Musically speaking, it was pretty solid, a decent death metal band that would make any Vacuous or Undeath fan very happy. I wasn’t expecting them to go anywhere near Bolt Thrower territory in terms of charisma, but the potential was certainly there, and I had a good time. Was it original? No, but it was catchy and entertaining and for a first time, I was completely fine by that.
a decent death metal band that would make any Vacuous or Undeath fan very happy…
Conjurer then came next and started the set with a bang! It was really hard not to headbang whilst shooting them, however, it was a joy to see these guys owning the stage. You can tell they were really happy doing this, and the feeling at the Electric Ballroom was definitely mutual. With a few classics like Retch, Choke, and It Dwells, the whole audience was already into it, especially coming from the moshers at the back. Oh, it was glorious to witness – although I have officially retired from competitive moshing in 2021 after realising I’m getting too old for that shit.
Another glorious moment was the a cappella growls from Dan Nightingale (vox/guitar). Those forty-five minutes of pure chaos, incredibly catchy riffs and fatness all over the place was exactly what I wanted from these lads. Conjurer did amazingly well, the whole Electric Ballroom was captivated by them. So many beaming faces rushing towards the merch stand after the set, it was beautiful to see. I think it will be very hard not to see them getting bigger and more popular after such a show. Fully deserved in my opinion.
forty-five minutes of pure chaos, incredibly catchy riffs and fatness all over the place was exactly what I wanted…
And then the moment I’ve been waiting twenty years for, Obituary got on stage, and I got to be there, in front of these legends. They started off like crazy with Redneck Stomp, which sent everyone in the venue into beast mode. Donald Tardy was fucking unbelievable behind his drum kit, whilst his brother, John, swaggered around the stage like the nice guy he actually is. Just like that, the venue went berserk, you could literally feel the ground moving as headbangs and moshes went by.

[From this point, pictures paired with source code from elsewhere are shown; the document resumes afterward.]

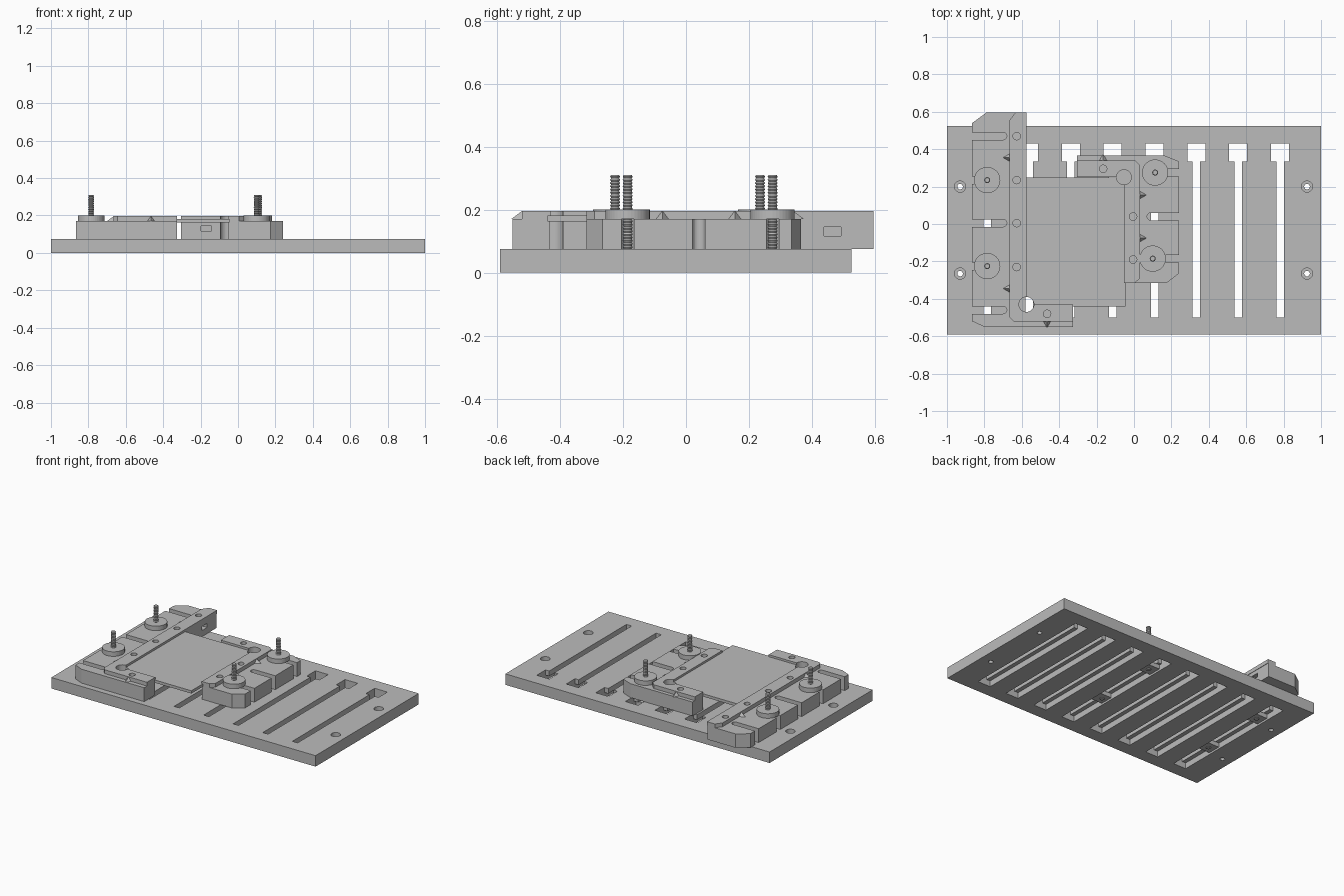
import bpy, bmesh, math
from mathutils import Vector

old = bpy.data.objects.get("Cube")
if old:
    bpy.data.objects.remove(old, do_unlink=True)

grey = bpy.data.materials.new("machined_grey")
grey.use_nodes = True
grey.diffuse_color = (0.5, 0.5, 0.5, 1)
grey.node_tree.nodes["Principled BSDF"].inputs["Base Color"].default_value = (0.5, 0.5, 0.5, 1)


def make(name, bm):
    bmesh.ops.recalc_face_normals(bm, faces=bm.faces)
    mesh = bpy.data.meshes.new(name)
    bm.to_mesh(mesh)
    bm.free()
    mesh.materials.append(grey)
    ob = bpy.data.objects.new(name, mesh)
    bpy.context.scene.collection.objects.link(ob)
    return ob


def prism(bm, pts, z0, z1):
    """Extrude a flat outline between two heights."""
    low = [bm.verts.new((x, y, z0)) for x, y in pts]
    high = [bm.verts.new((x, y, z1)) for x, y in pts]
    bm.faces.new(low[::-1])
    bm.faces.new(high)
    n = len(pts)
    for i in range(n):
        j = (i + 1) % n
        bm.faces.new((low[i], low[j], high[j], high[i]))


def rect(x0, x1, y0, y1):
    return [(x0, y0), (x1, y0), (x1, y1), (x0, y1)]


def circle(x, y, r, n=32):
    return [(x + r * math.cos(math.tau * i / n), y + r * math.sin(math.tau * i / n))
            for i in range(n)]


def open_slot(x_end, x_open, y, w=0.04):
    """Slot with a round inner end, open past the block edge."""
    s = 1 if x_open > x_end else -1
    r = w / 2
    c = x_end + s * r
    arc = [math.pi * (0.5 + i / 10) for i in range(11)]
    return [(c + s * r * math.cos(a), y + r * math.sin(a)) for a in arc] + \
           [(x_open, y - r), (x_open, y + r)]


def solid(name, pts, z0, z1):
    bm = bmesh.new()
    prism(bm, pts, z0, z1)
    return make(name, bm)


def cut(ob, cutters):
    """Subtract a list of (outline, bottom, top) prisms."""
    bm = bmesh.new()
    for c in cutters:
        prism(bm, *c)
    tool = make("cutter", bm)
    tool.hide_render = True
    mod = ob.modifiers.new("cut", "BOOLEAN")
    mod.operation, mod.solver, mod.object = "DIFFERENCE", "EXACT", tool
    bpy.context.view_layer.update()
    done = bpy.data.meshes.new_from_object(
        ob.evaluated_get(bpy.context.evaluated_depsgraph_get()))
    ob.modifiers.clear()
    ob.data = done
    bpy.data.objects.remove(tool, do_unlink=True)


# Base plate with T slots and counterbored mounting holes
BASE, BLOCK, RAIL = 0.075, 0.17, 0.196
slot_x = [-0.785 + 0.2237 * i for i in range(8)]
base = solid("base_plate", rect(-1, 1, -0.59, 0.525), 0, BASE)
keys = [([(x - 0.02, -0.5), (x + 0.02, -0.5), (x + 0.02, 0.335), (x + 0.048, 0.335),
          (x + 0.048, 0.43), (x - 0.048, 0.43), (x - 0.048, 0.335), (x - 0.02, 0.335)],
         -0.1, 0.2) for x in slot_x]
mounts = [(x, y) for x in (-0.93, 0.925) for y in (0.2, -0.265)]
cut(base, keys + [(circle(x, y, 0.015), -0.1, 0.2) for x, y in mounts])
cut(base, [(rect(x - 0.048, x + 0.048, -0.5, 0.43), -0.1, 0.04) for x in slot_x]
    + [(circle(x, y, 0.03), 0.045, 0.2) for x, y in mounts])


def jaw(side, block_pts, rail_pts, relief, holes, slots, window):
    block = solid(side + "_jaw_block", block_pts, BASE, BLOCK)
    cut(block, [(s, 0, 0.3) for s in slots] + [(circle(*relief, 0.04), 0, 0.3), window]
        + [(circle(x, y, 0.02), 0.15, 0.3) for x, y in holes])
    rail = solid(side + "_jaw_rail", rail_pts, BLOCK, RAIL)
    cut(rail, [(circle(*relief, 0.04), 0, 0.3)]
        + [(circle(x, y, 0.02), 0, 0.3) for x, y in holes])


def pointer(name, x, y, dx, dy):
    """Small pyramid leaning on the rail and pointing outward."""
    bm = bmesh.new()
    out, across = Vector((dx, dy, 0)), Vector((-dy, dx, 0)) * 0.02
    foot = Vector((x, y, BLOCK))
    v = [bm.verts.new(p) for p in (foot + across, foot - across, foot + out * 0.035,
                                   foot + Vector((0, 0, RAIL - BLOCK)))]
    for f in ((0, 1, 2), (0, 1, 3), (1, 2, 3), (2, 0, 3)):
        bm.faces.new([v[i] for i in f])
    make(name, bm)


# Jaw on the model's right (-x)
right_bolts = [(-0.785, 0.235), (-0.785, -0.225)]
jaw("right",
    [(-0.865, 0.54), (-0.79, 0.595), (-0.578, 0.595), (-0.578, -0.432), (-0.325, -0.432),
     (-0.325, -0.55), (-0.8, -0.55), (-0.865, -0.52)],
    [(-0.665, 0.555), (-0.635, 0.595), (-0.575, 0.595), (-0.575, -0.43), (-0.325, -0.43),
     (-0.325, -0.52), (-0.645, -0.52), (-0.665, -0.5)],
    (-0.575, -0.43),
    [(-0.627, y) for y in (0.47, 0.235, 0.005, -0.23)] + [(-0.465, -0.48)],
    [open_slot(-0.68, -1, y) for y in (0.47, 0.005, -0.46)]
    + [open_slot(-0.73, -1, y) for _, y in right_bolts],
    (rect(-0.64, -0.5, 0.438, 0.492), 0.117, 0.145))
pointer("right_pointer_back", -0.665, 0.355, -1, 0)
pointer("right_pointer_front", -0.665, -0.345, -1, 0)
pointer("right_pointer_arm", -0.465, -0.52, 0, -1)

# Jaw on the model's left (+x)
left_bolts = [(0.113, 0.275), (0.1, -0.185)]
jaw("left",
    [(-0.305, 0.365), (0.165, 0.365), (0.24, 0.335), (0.24, -0.265), (0.175, -0.315),
     (-0.052, -0.315), (-0.052, 0.252), (-0.305, 0.252)],
    [(-0.305, 0.34), (0.005, 0.34), (0.032, 0.315), (0.032, -0.29), (0.005, -0.315),
     (-0.054, -0.315), (-0.054, 0.25), (-0.305, 0.25)],
    (-0.054, 0.25),
    [(-0.005, 0.04), (-0.005, -0.19), (-0.165, 0.295)],
    [open_slot(0.07, 0.4, 0.04)] + [open_slot(0.06, 0.4, y) for _, y in left_bolts],
    (rect(-0.197, -0.143, 0.2, 0.31), 0.117, 0.145))
pointer("left_pointer_back", 0.032, 0.155, 1, 0)
pointer("left_pointer_front", 0.032, -0.075, 1, 0)
pointer("left_pointer_arm", -0.165, 0.34, 0, 1)

# Thin sheet held between the jaws
sheet = solid("workpiece_sheet", rect(-0.574, -0.045, -0.44, 0.249), 0.163, 0.182)
cut(sheet, [(circle(-0.575, -0.43, 0.04), 0, 0.3), (circle(-0.054, 0.25, 0.04), 0, 0.3)])


def threaded_rod(name, x, y, z0, z1, sides=16, pitch=0.01):
    """Stack of ridges around a vertical axis."""
    bm = bmesh.new()
    count = round((z1 - z0) / pitch) * 2
    rings = []
    for k in range(count + 1):
        z = z0 + (z1 - z0) * k / count
        r = 0.016 if k % 2 else 0.0125
        rings.append([bm.verts.new((px, py, z)) for px, py in circle(x, y, r, sides)])
    for a, b in zip(rings, rings[1:]):
        for i in range(sides):
            j = (i + 1) % sides
            bm.faces.new((a[i], a[j], b[j], b[i]))
    bm.faces.new(rings[0][::-1])
    bm.faces.new(rings[-1])
    make(name, bm)


# Clamping hardware: washer, threaded rod and T nut in the slot
for i, (x, y) in enumerate(right_bolts + left_bolts, 1):
    solid(f"washer_{i}", circle(x, y, 0.07, 40), BLOCK, 0.201)
    threaded_rod(f"threaded_rod_{i}", x, y, 0.005, 0.31)
    nut_x = min(slot_x, key=lambda s: abs(s - x))
    solid(f"slot_nut_{i}", rect(nut_x - 0.045, nut_x + 0.045, y - 0.045, y + 0.045),
          0.01, 0.039)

Classics like Don’t Care, Sentence Day, and I’m In Pain were thrown at us like it was death metal Christmas morning, although we also had a lot of space for their latest record, Dying Of Everything, to shine on their own during the entire set. Sure, the band took a few breaks sporadically, but I can’t really blame them. Also, it has to be noted that the newer songs work pretty well live, some even better than on the record, like Barely Alive, War, The Wrong Time and even Chopped In Half, which I always found a bit dull on record. But the real treat was their cover of Celtic Frost’s Circle Of The Tyrants, oh boy, that was a golden moment. Thinking about it now still gets me giddy.
the venue went berserk, you could literally feel the ground moving as headbangs and moshes went by…
After almost an hour, the whole Electric Ballroom wanted more. They were right, this could not be the end. Where were the earlier songs? Would I hear Insane? Corrosive? Slowly We Rot? Would the engineers lay off the smoke machines for a bit? Well, we didn’t get Insane or Corrosive, but we got Slowly We Rot as a show closer. It was pandemonium in the pit, a happy, chaotic pandemonium. Just the way it is supposed to be. You could see how elated the audience was after the lights came on again. Everybody was showing beaming faces because we all knew we witnessed something huge.
Even if the show would have been even better with an extra oomph from Terry Butler (bass) and Trevor Peres (guitar), the entire show was everything that I expected from Obituary, it was loud, it was powerful, it was gruesome. In other words, it was iconic. Obituary have been rightfully named amongst death metal legends since the late ‘80s and it was so good to see them still kicking and being incredible. Mission accomplished.
Words & Photos by: Nessie Spencer